- [EXERCISE INSTRUCTIONS]: Return an exact copy of the data, starting at its first line and ending at the line that contains "mesh.materials.append(grey)", minus any pictures.

- [RAW DATA]:
========================================================================
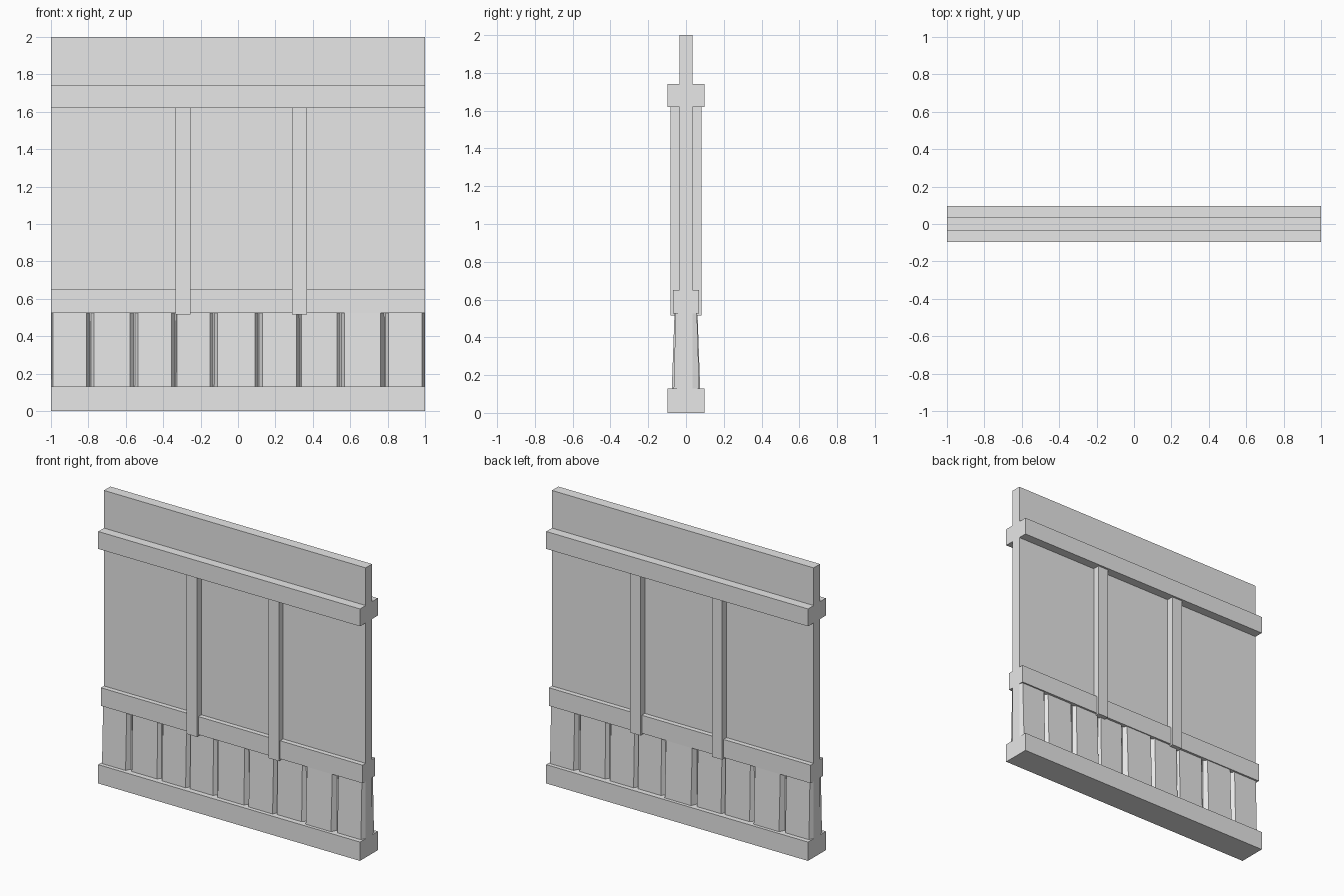
import bpy
import bmesh

cube = bpy.data.objects.get("Cube")
if cube:
    bpy.data.objects.remove(cube, do_unlink=True)

grey = bpy.data.materials.new("plain_grey")
grey.use_nodes = True
colour = (0.8, 0.8, 0.8, 1)
grey.diffuse_color = colour
grey.node_tree.nodes["Principled BSDF"].inputs["Base Color"].default_value = colour


def add_object(name, bm):
    mesh = bpy.data.meshes.new(name)
    bmesh.ops.recalc_face_normals(bm, faces=bm.faces)
    bm.to_mesh(mesh)
    bm.free()
    mesh.materials.append(grey)
    obj = bpy.data.objects.new(name, mesh)
    bpy.context.collection.objects.link(obj)
    return obj


def box(name, x0, x1, half_depth, z0, z1):
    bm = bmesh.new()
    bmesh.ops.create_cube(bm, size=1)
    for v in bm.verts:
        v.co.x = x1 if v.co.x > 0 else x0
        v.co.y = half_depth if v.co.y > 0 else -half_depth
        v.co.z = z1 if v.co.z > 0 else z0
    return add_object(name, bm)


def plank(name, foot, face, low, high, side):
    """Leaning board with splayed edges; side -1 is front, +1 is back."""
    bm = bmesh.new()
    rings = []
    for z, depth in ((0.13, low), (0.525, high)):
        ring = [(foot[0], 0.03), (face[0], depth), (face[1], depth), (foot[1], 0.03)]
        # the back is the front turned half a circle
        rings.append([bm.verts.new((-side * x, side * y, z)) for x, y in ring])
    bottom, top = rings
    bm.faces.new(bottom)
    bm.faces.new(top)
    for i in range(4):
        j = (i + 1) % 4
        bm.faces.new((bottom[i], bottom[j], top[j], top[i]))
    return add_object(name, bm)


# Main panel and horizontal rails
box("wall_panel", -1, 1, 0.035, 0, 2)
box("bottom_rail", -1, 1, 0.097, 0, 0.13)
box("middle_rail", -1, 1, 0.068, 0.525, 0.65)
box("top_rail", -1, 1, 0.097, 1.62, 1.74)

# Upright battens, showing on both faces
for label, x in (("right", -0.295), ("left", 0.33)):
    box(label + "_batten", x - 0.04, x + 0.04, 0.083, 0.515, 1.62)

# Leaning skirting planks on both faces
joints = [-1, -0.79, -0.555, -0.335, -0.13, 0.11, 0.33, 0.55, 0.785, 1]
right_trim = [0.02, 0.022, 0.02, 0.02, 0.02, 0.017, 0.022, 0.022, 0.015]
left_trim = [0.01, 0.02, 0.02, 0.01, 0.02, 0.02, 0.01, 0.02, 0.02]
lean = {"front": [2, 0, 1, 0, 1, 2, 0, 3, 1], "back": [2, 0, 1, 0, 3, 1, 0, 3, 1]}
for label, side in (("front", -1), ("back", 1)):
    for i, step in enumerate(lean[label]):
        foot = (joints[i], joints[i + 1])
        face = (foot[0] + left_trim[i], foot[1] - right_trim[i])
        plank(f"{label}_plank_{i + 1}", foot, face,
              0.06 + 0.005 * step, 0.052 + 0.003 * step, side)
========================================================================
- [TASK OUTPUT]:
import bpy
import bmesh

cube = bpy.data.objects.get("Cube")
if cube:
    bpy.data.objects.remove(cube, do_unlink=True)

grey = bpy.data.materials.new("plain_grey")
grey.use_nodes = True
colour = (0.8, 0.8, 0.8, 1)
grey.diffuse_color = colour
grey.node_tree.nodes["Principled BSDF"].inputs["Base Color"].default_value = colour


def add_object(name, bm):
    mesh = bpy.data.meshes.new(name)
    bmesh.ops.recalc_face_normals(bm, faces=bm.faces)
    bm.to_mesh(mesh)
    bm.free()
    mesh.materials.append(grey)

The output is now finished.